This morning I note that the Daily Telegraph has placed emphasis on the former Tory defence secretary, Sir Malcolm Rifkind’s warning that plans to cut the size of the regular army by 20,000, while boosting the number of part-time soldiers, may not be deliverable. Mr. Rifkind is reported to have said that “there were serious doubts over plans to plug the gap by doubling the size of the Army Reserves to 30,000, and that mass redundancies make it more difficult for Britain to safeguard global peace and stability”. How interesting that Mr. Rifkind’s comments should come after a ‘leaked document’ warning that plans to restructure the Army are failing because cuts to defence budgets are putting off potential new soldiers. Far more likely in my view is that this is another member of the parliamentary establishment being ‘persuaded’ by those at the top of the Army to throw his political weight into the debate on how big the Army needs to be!
That the Army needs to be seriously restructured should not be in doubt. Retaining force numbers at the current or even intended level in a world that by the Secretary of State’s own admission is unlikely to see British troops engage in a foreign campaign any time soon show just how behind the curve the Army is. I am not for one moment suggesting that I support the sharp cut back in UK defence capability. Far from it as I continue to believe that both air power and maritime capability has been unnecessarily and dangerously paired to the bone. But in terms of Army numbers I find it hard to swallow why we need to permanently retain 82,000 troops. While I admit to having some huge reservations about exchanging full time qualified serving members of the Royal Air Force and Royal Navy and the skills that these people have for reserves I have come round to the belief that while this may not be desirable in all aspects of military personnel capability it is and should be workable. But do I believe that the Army will never be required to field its ageing and expensive fleet of Challenger Tanks again, albeit that these have been reduced in numbers. I don’t see the need to retain these at all, particularly as it will soon have the superb capability of a Warrior upgrade and that it still has substantially high levels of other ground force capability.
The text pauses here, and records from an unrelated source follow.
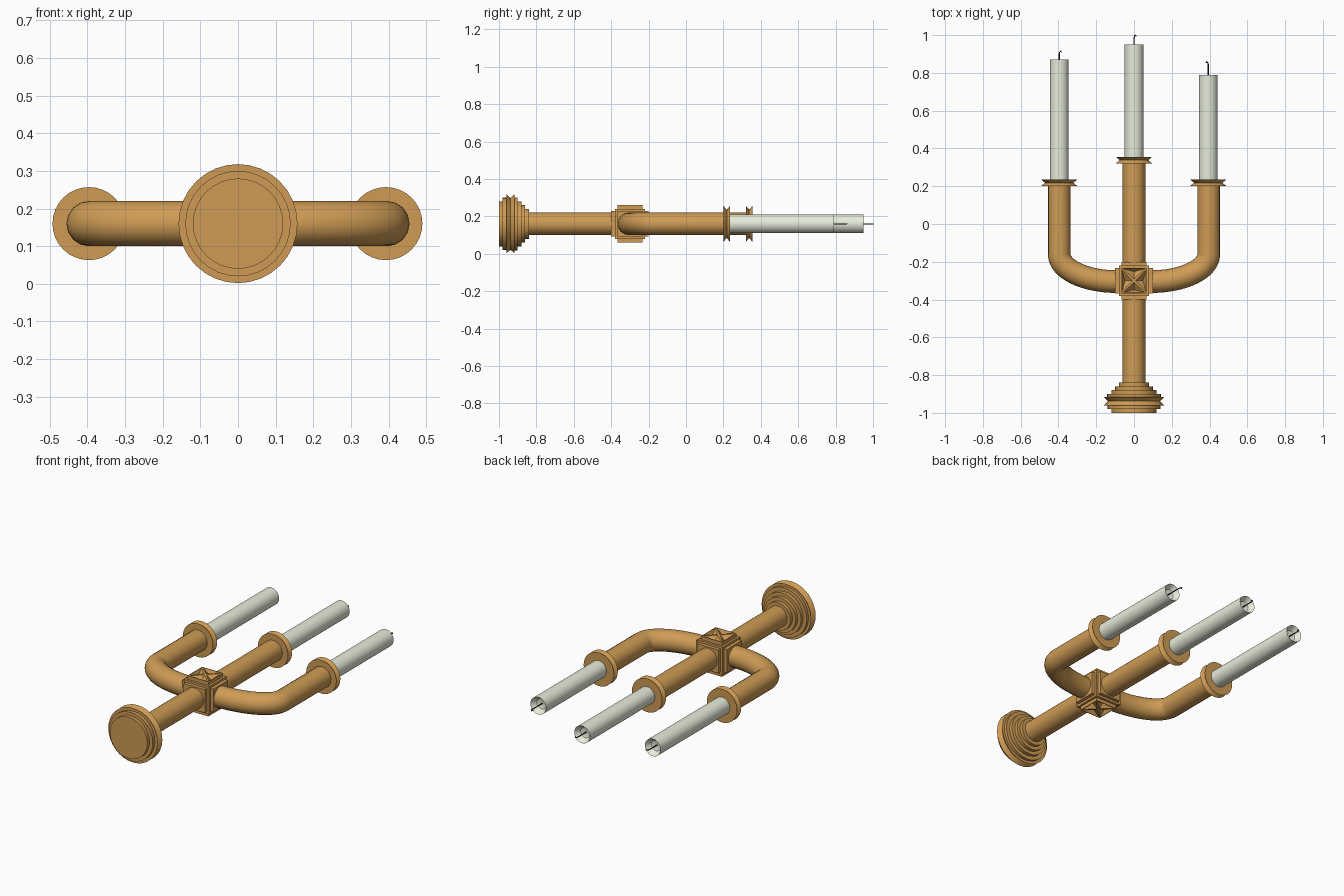
import bpy, bmesh, math
from mathutils import Vector, Matrix

if "Cube" in bpy.data.objects:
    bpy.data.objects.remove(bpy.data.objects["Cube"])

Z = 0.16      # height of the candelabrum's axis (it lies on its back)
ARM = 0.396   # sideways offset of the outer candles
SEG = 32


def material(name, rgb):
    m = bpy.data.materials.new(name)
    m.diffuse_color = (*rgb, 1)
    m.use_nodes = True
    m.node_tree.nodes["Principled BSDF"].inputs["Base Color"].default_value = m.diffuse_color
    return m


BRASS = material("brass", (0.62, 0.33, 0.09))
WAX = material("wax", (0.80, 0.84, 0.70))
BLACK = material("wick_black", (0.02, 0.02, 0.02))


def finish(obj, mat, smooth=True):
    obj.data.materials.clear()
    obj.data.materials.append(mat)
    bpy.ops.object.select_all(action='DESELECT')
    obj.select_set(True)
    bpy.context.view_layer.objects.active = obj
    if smooth:
        bpy.ops.object.shade_smooth_by_angle(angle=math.radians(30))
    return obj


def from_bmesh(name, bm, mat, smooth=True):
    bmesh.ops.recalc_face_normals(bm, faces=bm.faces)
    me = bpy.data.meshes.new(name)
    bm.to_mesh(me)
    bm.free()
    obj = bpy.data.objects.new(name, me)
    bpy.context.collection.objects.link(obj)
    return finish(obj, mat, smooth)


def lathe(name, profile, x, mat):
    """Revolve (radius, y) points around the y axis line at x."""
    bm = bmesh.new()
    vs = [bm.verts.new((x + r, y, Z)) for r, y in profile]
    es = [bm.edges.new(p) for p in zip(vs, vs[1:])]
    bmesh.ops.spin(bm, geom=vs + es, cent=(x, 0, Z), axis=(0, 1, 0),
                   angle=math.tau, steps=SEG, use_duplicate=False)
    bmesh.ops.remove_doubles(bm, verts=bm.verts, dist=1e-5)
    return from_bmesh(name, bm, mat)


def tube(name, points, radius, mat, res=6):
    """Round tube swept along a list of (x, y) points."""
    cu = bpy.data.curves.new(name, 'CURVE')
    cu.dimensions = '3D'
    cu.bevel_depth = radius
    cu.bevel_resolution = res
    cu.use_fill_caps = True
    sp = cu.splines.new('POLY')
    sp.points.add(len(points) - 1)
    for p, (x, y) in zip(sp.points, points):
        p.co = (x, y, Z, 1)
    obj = bpy.data.objects.new(name, cu)
    bpy.context.collection.objects.link(obj)
    bpy.ops.object.select_all(action='DESELECT')
    obj.select_set(True)
    bpy.context.view_layer.objects.active = obj
    bpy.ops.object.convert(target='MESH')
    return finish(bpy.context.view_layer.objects.active, mat)


# Stepped foot with a grooved rim
lathe("foot", [(0, -1), (0.12, -1), (0.12, -0.98), (0.14, -0.98), (0.14, -0.96),
               (0.158, -0.96), (0.138, -0.938), (0.158, -0.917), (0.142, -0.917),
               (0.142, -0.90), (0.12, -0.90), (0.12, -0.88), (0.10, -0.88),
               (0.10, -0.86), (0.08, -0.86), (0.08, -0.84), (0, -0.84)], 0, BRASS)

# Central stem
lathe("stem", [(0, -0.85), (0.06, -0.85), (0.06, 0.325), (0, 0.325)], 0, BRASS)

# Curved side arms
for side, label in ((-1, "left"), (1, "right")):
    path = [(0.03, -0.305)]
    for i in range(17):
        a = math.pi / 2 * i / 16
        path.append((0.09 + (ARM - 0.09) * math.sin(a), -0.16 - 0.145 * math.cos(a)))
    path.append((ARM, 0.205))
    tube(label + "_arm", [(side * x, y) for x, y in path], 0.06, BRASS)

# Junction block: cube with a raised panel on every face
C = Vector((0, -0.3, Z))
bm = bmesh.new()
bmesh.ops.create_cube(bm, size=0.16, matrix=Matrix.Translation(C))
for f in list(bm.faces):
    n = f.normal.copy()
    bmesh.ops.inset_region(bm, faces=[f], thickness=0.018)
    top = bmesh.ops.extrude_discrete_faces(bm, faces=[f])["faces"][0]
    bmesh.ops.translate(bm, verts=top.verts, vec=n * 0.02)
    # panels on the front, top and bottom carry an X of ridges between sunk triangles
    if abs(n.z) > 0.5:
        tris = bmesh.ops.poke(bm, faces=[top])["faces"]
        bmesh.ops.inset_individual(bm, faces=tris, thickness=0.009)
        for t in tris:
            t.normal_update()
            pit = bmesh.ops.poke(bm, faces=[t])["verts"]
            bmesh.ops.translate(bm, verts=pit, vec=-n * 0.03)
from_bmesh("junction_block", bm, BRASS, smooth=False)

# Cups, candles and wicks: (label, x, cup start, candle end, hook direction)
for label, x, y0, y1, hook, tip in (("left", -ARM, 0.20, 0.87, 1, 0.045),
                                    ("centre", 0, 0.32, 0.95, 1, 0.05),
                                    ("right", ARM - 0.003, 0.20, 0.79, -1, 0.07)):
    lathe(label + "_cup", [(0, y0), (0.097, y0), (0.075, y0 + 0.018),
                           (0.097, y0 + 0.036), (0, y0 + 0.036)], x, BRASS)
    # candle with a hollowed end
    lathe(label + "_candle", [(0, y0 + 0.02), (0.05, y0 + 0.02), (0.05, y1),
                              (0.03, y1 - 0.03), (0, y1 - 0.04)], x, WAX)
    # hooked wick
    tube(label + "_wick", [(x, y1 - 0.045), (x, y1 + tip - 0.015),
                           (x + hook * 0.003, y1 + tip - 0.004),
                           (x + hook * 0.008, y1 + tip),
                           (x + hook * 0.011, y1 + tip - 0.008)] if hook < 0 else
         [(x, y1 - 0.045), (x, y1 + tip - 0.015), (x + 0.003, y1 + tip - 0.004),
          (x + 0.008, y1 + tip), (x + 0.012, y1 + tip - 0.006)], 0.003, BLACK, 2)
It is also increasingly clear that the longer term plan that might evolve beyond Future Force 2020 and that may begin to emerge in SDSR 2015 is that there will in the future be an increasing number of aspects and areas of defence capability that Britain will no longer engage. The bottom line is that I like it less than some of you, particularly when it hits air and maritime power. But when it comes to retaining vast numbers of troops and failing to accept and adopt that the world really has changed, and that as a nation we no longer require to retain the vast number of troops that the Army is seeking to hold on to, I do find the Army’s inability to adapt to the modern world very difficult to understand.
Howard Wheeldon, FRAeS
Wheeldon Strategic Advisory Ltd.
M: 07710 779785